The second half of the school year is normally the time when well organized PTO / PTAs start looking towards planning for the future school year.
The task of filling the slate of officers for the next school year can seem like a daunting task.
Here are some tips to help your recruit leaders for your PTO or PTA!
The smartest thing to do to lay the foundation for the “big” ask of taking on a leadership role in a PTO parent group is to make a small ask for help early on in the school year.
Parents that are engaged and involved are likely to step up into a leadership role when asked.
It’s pretty rare for parents who have previously been uninvolved to agree to an office or committee chair position.
Where to start?
Look the parents who come to meetings and/or events, but who may be quiet.
They may not volunteer themselves fro a job, but they might say yes to a position when personally asked.
Ask the principal, teachers and other staff if there are any parents who are active in classroom or school volunteering during the day.
There are many reasons why a parent might volunteer during the day, but may never come to a PTO meeting.
You never know unless you ask, so ask first to get ideas of who to ask to take on a leadership role!
Make sure to make a general announcement that the nominations process is going on.
Someone who was not previously on your radar as a candidate might volunteer themselves, much to your surprise! And that can be a great thing!
Be clear and honest
This next part should go without saying…
But I feel like I must say it because too many times I’ve heard from people that they didn’t know what they were getting into with regard to PTO/PTA stuff.
That’s a pretty sad statement.
I’ve most frequently heard this not from people in my own groups, but from other groups in the district or from friends on social media.
For whatever reason, they stepped into the role without fully understanding what the job would be.
And they weren’t properly trained to handle the job.
Make sure anyone you recruit doesn’t have that experience.
And if the position you’re recruiting for really is so bad that you don’t want to be honest about what’s involved, well, then time for a change.

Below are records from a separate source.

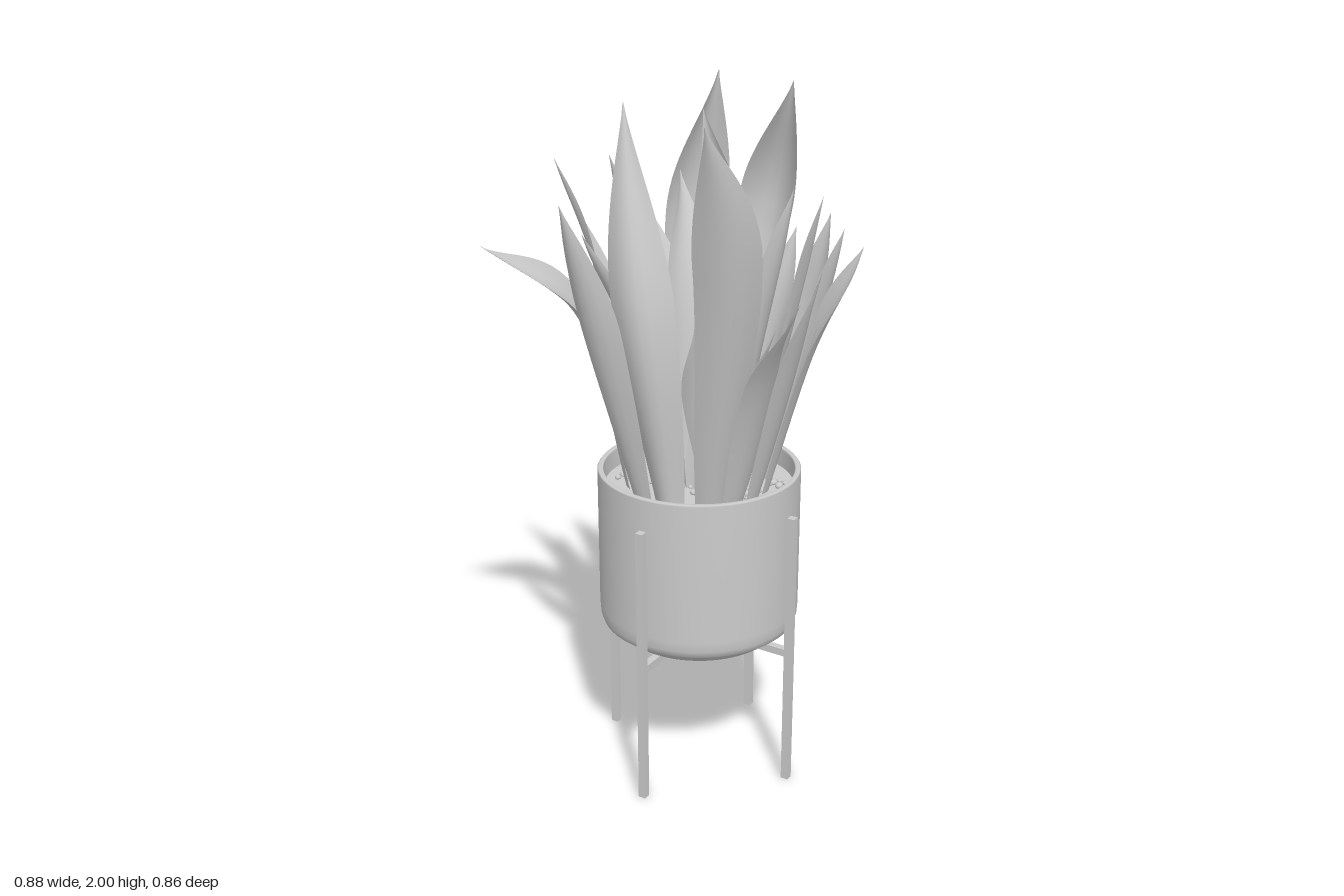
import * as THREE from 'three';

const CX = 0.016, CZ = -0.022; // axis of the pot
const SOIL_Y = 0.88;

const grey = new THREE.MeshStandardMaterial({ color: 0xcccccc });
const leafGrey = new THREE.MeshStandardMaterial({ color: 0xcccccc, side: THREE.DoubleSide });

// Each leaf: base x,z | middle x,y,z | tip x,y,z | half width | twist at the tip | cup depth | turn about y
const frontLeaves = [
  [0.035, 0.17, 0.0, 1.45, 0.255, -0.1, 1.98, 0.165, 0.085, 0.5, 0.7, 0.3],
  [-0.06, 0.17, -0.1, 1.38, 0.33, -0.12, 1.76, 0.425, 0.075, 0.4, 0.6],
  [0.13, 0.1, 0.265, 1.6, 0.24, 0.26, 1.98, 0.355, 0.09, -0.4, 0.45],
  [-0.15, 0.09, -0.29, 1.4, 0.15, -0.43, 1.6, 0.36, 0.07, 0.5],
  [0.12, 0.06, 0.11, 1.2, 0.13, 0.13, 1.42, 0.19, 0.045, 0.9],
  [0.18, 0.07, 0.31, 1.28, 0.115, 0.42, 1.52, 0.155, 0.065, 1.0],
  [-0.18, 0.0, -0.29, 1.42, 0.01, -0.44, 1.77, 0.01, 0.075, 1.0],
];
const backLeaves = [
  [-0.01, -0.25, 0.02, 1.62, -0.43, 0.11, 1.98, -0.36, 0.085, 0.3, 0.8],
  [-0.11, -0.19, -0.185, 1.6, -0.32, -0.1, 2.0, -0.31, 0.09, 0.4, 0.55],
  [-0.11, -0.09, -0.18, 1.42, -0.11, -0.31, 1.74, -0.14, 0.08, 1.0],
  [-0.07, -0.12, -0.11, 1.42, -0.17, -0.2, 1.72, -0.265, 0.075, 0.9],
  [0.07, -0.2, 0.11, 1.33, -0.28, 0.14, 1.58, -0.34, 0.055, 0.6],
  [0.13, -0.18, 0.22, 1.36, -0.28, 0.26, 1.64, -0.315, 0.058, 0.6],
  [0.17, -0.13, 0.29, 1.35, -0.2, 0.34, 1.62, -0.24, 0.062, 0.5],
];
const innerLeaves = [
  [0.2, -0.08, 0.34, 1.34, -0.11, 0.435, 1.6, -0.165, 0.062, 1.1],
  [0.2, -0.01, 0.34, 1.32, 0.01, 0.41, 1.57, 0.02, 0.062, 0.6],
  [0.14, -0.07, 0.26, 1.4, -0.13, 0.31, 1.72, -0.17, 0.065, 0.4],
  [0.08, -0.1, 0.15, 1.38, -0.16, 0.2, 1.72, -0.21, 0.065, 0.4],
  [0.03, 0.02, 0.105, 1.55, -0.04, 0.04, 1.95, 0.0, 0.08, 0.4, 0.35, 1.2],
  [-0.03, 0.0, -0.08, 1.4, 0.06, -0.17, 1.83, 0.13, 0.075, 1.0],
  [-0.07, 0.05, -0.13, 1.3, 0.1, -0.23, 1.62, 0.18, 0.06, 0.8],
  [0.0, -0.1, 0.0, 1.4, -0.17, -0.01, 1.8, -0.13, 0.065, 0.6],
  [0.17, 0.02, 0.22, 1.2, 0.03, 0.28, 1.4, 0.02, 0.045, 0.8],
];

// Cupped, pointed blade swept along a curve
function makeLeaf([bx, bz, mx, my, mz, tx, ty, tz, width, twist, cup = 0.35, turn = 0]) {
  const curve = new THREE.CatmullRomCurve3([
    new THREE.Vector3(bx, SOIL_Y - 0.03, bz),
    new THREE.Vector3(mx, my, mz),
    new THREE.Vector3(tx, ty, tz),
  ]);
  const outward = new THREE.Vector3(mx - CX, 0, mz - CZ).normalize();
  outward.applyAxisAngle(new THREE.Vector3(0, 1, 0), turn);
  const rows = 28, cols = 6;
  const positions = [], index = [];
  for (let i = 0; i <= rows; i++) {
    const t = i / rows;
    const p = curve.getPoint(t);
    const tangent = curve.getTangent(t);
    const side = new THREE.Vector3().crossVectors(tangent, outward).normalize();
    side.applyAxisAngle(tangent, twist * t * t);
    const normal = new THREE.Vector3().crossVectors(side, tangent).normalize();
    // narrow foot, broad middle, drawn-out tip
    const swell = 0.45 + 0.55 * Math.sin(Math.PI * Math.min(t / 1.1, 0.5));
    const taper = t < 0.5 ? 1 : Math.pow(Math.cos((t - 0.5) * Math.PI), 1.15);
    const w = width * swell * Math.max(taper, 0.01);
    for (let j = 0; j <= cols; j++) {
      const s = (j / cols) * 2 - 1;
      const v = p.clone().addScaledVector(side, s * w).addScaledVector(normal, -cup * w * s * s);
      positions.push(v.x, v.y, v.z);
      if (i < rows && j < cols) {
        const a = i * (cols + 1) + j, b = a + cols + 1;
        index.push(a, a + 1, b, a + 1, b + 1, b);
      }
    }
  }
  const geo = new THREE.BufferGeometry();
  geo.setAttribute('position', new THREE.Float32BufferAttribute(positions, 3));
  geo.setIndex(index);
  geo.computeVertexNormals();
  return new THREE.Mesh(geo, leafGrey);
}

function addMesh(parent, name, geo, x, y, z) {
  const mesh = new THREE.Mesh(geo, grey);
  mesh.name = name;
  mesh.position.set(x, y, z);
  parent.add(mesh);
  return mesh;
}

// Small seeded generator for the pebbles
function seeded(seed) {
  return () => (seed = (seed * 16807) % 2147483647) / 2147483647;
}

export function createModel() {
  const model = new THREE.Group();
  model.name = 'pottedPlant';

  // Pot: stepped foot, straight wall, thin rim, hollow top
  const profile = [
    [0, 0.432], [0.23, 0.432], [0.236, 0.436], [0.247, 0.452], [0.256, 0.46], [0.272, 0.464],
    [0.282, 0.472], [0.288, 0.49], [0.29, 0.52], [0.29, 0.934], [0.287, 0.938], [0.275, 0.938],
    [0.272, 0.934], [0.272, 0.86],
  ].map(([r, y]) => new THREE.Vector2(r, y));
  addMesh(model, 'pot', new THREE.LatheGeometry(profile, 72), CX, 0, CZ);

  // Soil
  addMesh(model, 'soil', new THREE.CylinderGeometry(0.273, 0.273, 0.02, 64), CX, SOIL_Y - 0.01, CZ);

  // Stand: four square legs and two crossed bars under the pot
  const stand = new THREE.Group();
  stand.name = 'stand';
  const reach = 0.304, bar = 0.022;
  for (let i = 0; i < 4; i++) {
    const a = (i * Math.PI) / 2;
    addMesh(stand, 'leg', new THREE.BoxGeometry(bar, 0.845, bar),
      CX + reach * Math.cos(a), 0.4225, CZ + reach * Math.sin(a));
  }
  addMesh(stand, 'crossBar', new THREE.BoxGeometry(reach * 2, bar, bar), CX, 0.42, CZ);
  addMesh(stand, 'crossBar', new THREE.BoxGeometry(bar, bar, reach * 2), CX, 0.42, CZ);
  model.add(stand);

  // Pebbles scattered on the soil
  const pebbles = new THREE.Group();
  pebbles.name = 'pebbles';
  const rand = seeded(41);
  const pebbleGeo = new THREE.IcosahedronGeometry(1, 1);
  for (let i = 0; i < 90; i++) {
    const a = rand() * Math.PI * 2, r = 0.25 * Math.sqrt(rand()), s = 0.007 + 0.006 * rand();
    const pebble = addMesh(pebbles, 'pebble', pebbleGeo,
      CX + r * Math.cos(a), SOIL_Y + s * 0.4, CZ + r * Math.sin(a));
    pebble.scale.set(s * 1.2, s * 0.8, s);
    pebble.rotation.y = a * 3;
  }
  model.add(pebbles);

  // Leaves
  const leaves = new THREE.Group();
  leaves.name = 'leaves';
  for (const spec of [...frontLeaves, ...backLeaves, ...innerLeaves]) {
    const leaf = makeLeaf(spec);
    leaf.name = 'leaf';
    leaves.add(leaf);
  }
  model.add(leaves);

  return model;
}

And time to re-evaluate the responsibilities of that position and make a change.
What to tell potential leaders
In the process of being completely honest about what’s involved, you need to be sure the potential volunteer is clear on:
- Time commitment involved and a
- Available leadership resources, like any binder or planner you’ve put together to make the job easier.
One potential pitfall to avoid?
If at all possible, it’s best to have your current PTO President not involved in anything regarding the nominating or recruiting process except for one limited role.
There’s the possibility that volunteers may feel intimidated and won’t tell the President how they genuinely feel about taking on a role (maybe they can’t say to to the President?).
But you should feel free to consult the President for their brainstorming ideas for possible candidates.
But make sure to limit the President’s role after that!
Another way you can turn potential volunteers off is by “volun-telling” them.
Over to you!
Make Officer Transitions a Breeze
Looking for additional support with officer transitions?
There’s a fabulous resource designed to help smooth bumpy transitions by making it easier for your PTA/PTO to document processes, systems and conduct self audits.
It’s all been rolled into the enormously helpful President’s Success Kit!
The kit comes with everything you need to set up an organized binder in mere minutes and along with essential forms to run your PTA/PTO to share with all leaders in your group.